Emotional Communication: Four Components to Effective Connection

According to the term nucleus means a central part around which other parts are grouped or gathered, a core. We use this term often in daily use, referring to a group of friends, a concept or in a number of other ways. I want to introduce a new way of looking at the word nucleus. An Emotional Nucleus is as the meaning above states, a central part. I am proposing a nucleus is actually a core emotion. It is an emotion that resonates with you personally in a very profound and moving way.

1. Defining Your Emotional Nucleus

Our emotional nucleus is an emotional word or concept so powerfully aligned with how we feel that it takes priority over any other word. It may not be a choice, as its similar to an emotional DNA. Its more about defining it rather than creating it. It’s a sense that we were born with a connection to this nucleus and life becomes about working around the core. By isolating it and understanding our nucleus we can then begin to understand how we relate to others emotionally. We can start to create a communication strategy based on this authentic emotional matrix that builds a foundation for our communication with others.

2. Emotion vs a State or Feeling:

We can and do change a great deal about ourselves. Some experts, like Dr. Joe Dispenza, assert that we can change our personality. Other experts focus on character traits, which according to Dr. Michele Borba, can be learned and taught. In order to clearly understand what an emotional nucleus is, we must first understand what an emotion is essentially. It is not a state. It is not a feeling or a mood. The characteristics of emotion are unique. Emotion produces a strong and rapid reaction physically. It is directly connected to a physical sensation. Some words can describe an emotion, as described, or they describe a state, which is more of a prolonged sense that relates to an intellectual process.

So, joy, happy, anger, and even fear could describe an emotion, or they can describe a state. A feeling is typically the precursor to an emotion, stemming from a thought. Concern or unease would qualify. Therefore, its essential to give your emotional nucleus context, like a matrix, to clearly define and clarify your emotions vs states, feelings and moods. It isn’t enough to communicate to your loved ones, business relationships or audiences that you want to talk about frustration for example. However, if you add panic or terror or devastation to that communication, it becomes much clearer what you are trying to convey.

If happy is put into the context of safe, or contentment or elated or ecstatic it means something very different. Creating the emotional matrix design is ultimately a more effective and accurate communication strategy when attempting to convey a message, both personally and professionally.

3. Emotional Communication is Mutual

The concept works in reverse as well. If you know someone else’s emotional nucleus is safe, its crucial to understand what that actually means to them. Learning their emotional matrix design can prevent a myriad of chaos and confusion, based on you assuming what safe means to them. Effective communication is about having a full and complete and more importantly, mutual understanding of what we each feel and what that means to the individual. Take a step back from the “convincing wheel’ and focus on connection instead.

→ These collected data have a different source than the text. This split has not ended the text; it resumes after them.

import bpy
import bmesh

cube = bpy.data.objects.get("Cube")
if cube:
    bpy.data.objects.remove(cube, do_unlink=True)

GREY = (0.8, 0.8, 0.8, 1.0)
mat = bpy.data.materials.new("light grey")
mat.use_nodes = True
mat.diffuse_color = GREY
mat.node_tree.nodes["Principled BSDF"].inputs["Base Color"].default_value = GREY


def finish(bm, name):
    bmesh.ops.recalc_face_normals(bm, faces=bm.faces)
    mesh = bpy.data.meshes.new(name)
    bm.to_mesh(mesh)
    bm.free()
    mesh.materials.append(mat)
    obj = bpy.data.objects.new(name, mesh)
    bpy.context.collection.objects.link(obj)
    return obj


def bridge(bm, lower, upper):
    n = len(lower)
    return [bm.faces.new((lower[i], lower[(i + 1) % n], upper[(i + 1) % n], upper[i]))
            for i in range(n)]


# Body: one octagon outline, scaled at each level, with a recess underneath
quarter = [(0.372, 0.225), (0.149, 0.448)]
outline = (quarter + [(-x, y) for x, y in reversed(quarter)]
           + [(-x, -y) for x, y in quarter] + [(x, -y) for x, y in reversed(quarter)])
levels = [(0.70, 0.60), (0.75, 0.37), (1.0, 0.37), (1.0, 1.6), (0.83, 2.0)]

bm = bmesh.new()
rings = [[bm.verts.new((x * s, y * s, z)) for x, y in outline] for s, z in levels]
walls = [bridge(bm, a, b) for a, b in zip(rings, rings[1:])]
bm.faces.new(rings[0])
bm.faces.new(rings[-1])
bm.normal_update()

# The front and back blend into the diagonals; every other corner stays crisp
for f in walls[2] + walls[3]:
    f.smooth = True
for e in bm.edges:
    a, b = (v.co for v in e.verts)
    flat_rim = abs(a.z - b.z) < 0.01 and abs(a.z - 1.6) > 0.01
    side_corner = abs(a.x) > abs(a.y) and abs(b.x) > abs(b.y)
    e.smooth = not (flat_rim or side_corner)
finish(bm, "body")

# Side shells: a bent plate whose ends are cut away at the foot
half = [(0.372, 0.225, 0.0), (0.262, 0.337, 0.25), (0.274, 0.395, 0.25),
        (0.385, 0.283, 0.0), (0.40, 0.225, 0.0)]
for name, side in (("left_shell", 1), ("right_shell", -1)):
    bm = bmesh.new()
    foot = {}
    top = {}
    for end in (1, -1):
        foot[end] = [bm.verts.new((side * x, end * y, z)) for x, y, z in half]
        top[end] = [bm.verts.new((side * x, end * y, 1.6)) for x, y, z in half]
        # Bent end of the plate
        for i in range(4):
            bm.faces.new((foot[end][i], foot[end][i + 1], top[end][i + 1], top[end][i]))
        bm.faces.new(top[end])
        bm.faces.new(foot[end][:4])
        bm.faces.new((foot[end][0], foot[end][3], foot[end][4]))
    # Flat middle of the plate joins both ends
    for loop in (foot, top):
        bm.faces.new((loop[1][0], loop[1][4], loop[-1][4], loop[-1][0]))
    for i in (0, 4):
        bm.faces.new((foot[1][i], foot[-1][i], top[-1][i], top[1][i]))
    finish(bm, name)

I think it’s safe to say that most miscommunication occurs due to a lack of clarity in what we feel, not what we need necessarily. Many models of communication provide excellent ways to discover and discuss emotions. However, few provide a fully developed strategy taking not only our feeling into account but explaining clearly what qualifies as a feeling and to create a full matrix to support that feeling. This provides the context that is necessary to understanding ourselves, each other, and to then move into building powerful tools to implement our emotional nucleus into effective gateways to support closer and far more emotionally based communication.

4. Look for the Emotional Need vs the Practical Need

The need to clarify and connect emotionally occurs both in our personal lives and in our professional lives. A company can have an emotion, just as a person does. Just ask Kodak. When a company feels like you are connecting with a person and not a corporation, the connection becomes much stronger and encourages loyalty and a sense of belonging. A company can elicit highly powerful emotions by creating a similar nucleus and building their matrix around that concept.

The ultimate secret is to learn the crucial components of real emotion and to build an accurate representation of what that looks like for the individual or company. Once that is place you can create a vast array of targeted manifestations of the emotional nucleus and create a tribe based on authenticity and organic communication, rather than being caught in a ‘convincing wheel’ hoping to persuade the recipient of your message.

Anne Leedom is the Founder of, a premier communication and consulting agency based in California. Her unique strategies have helped hundreds of individuals and companies powerful relationships and impact millions of lives, and in many cases, just one. For more information visit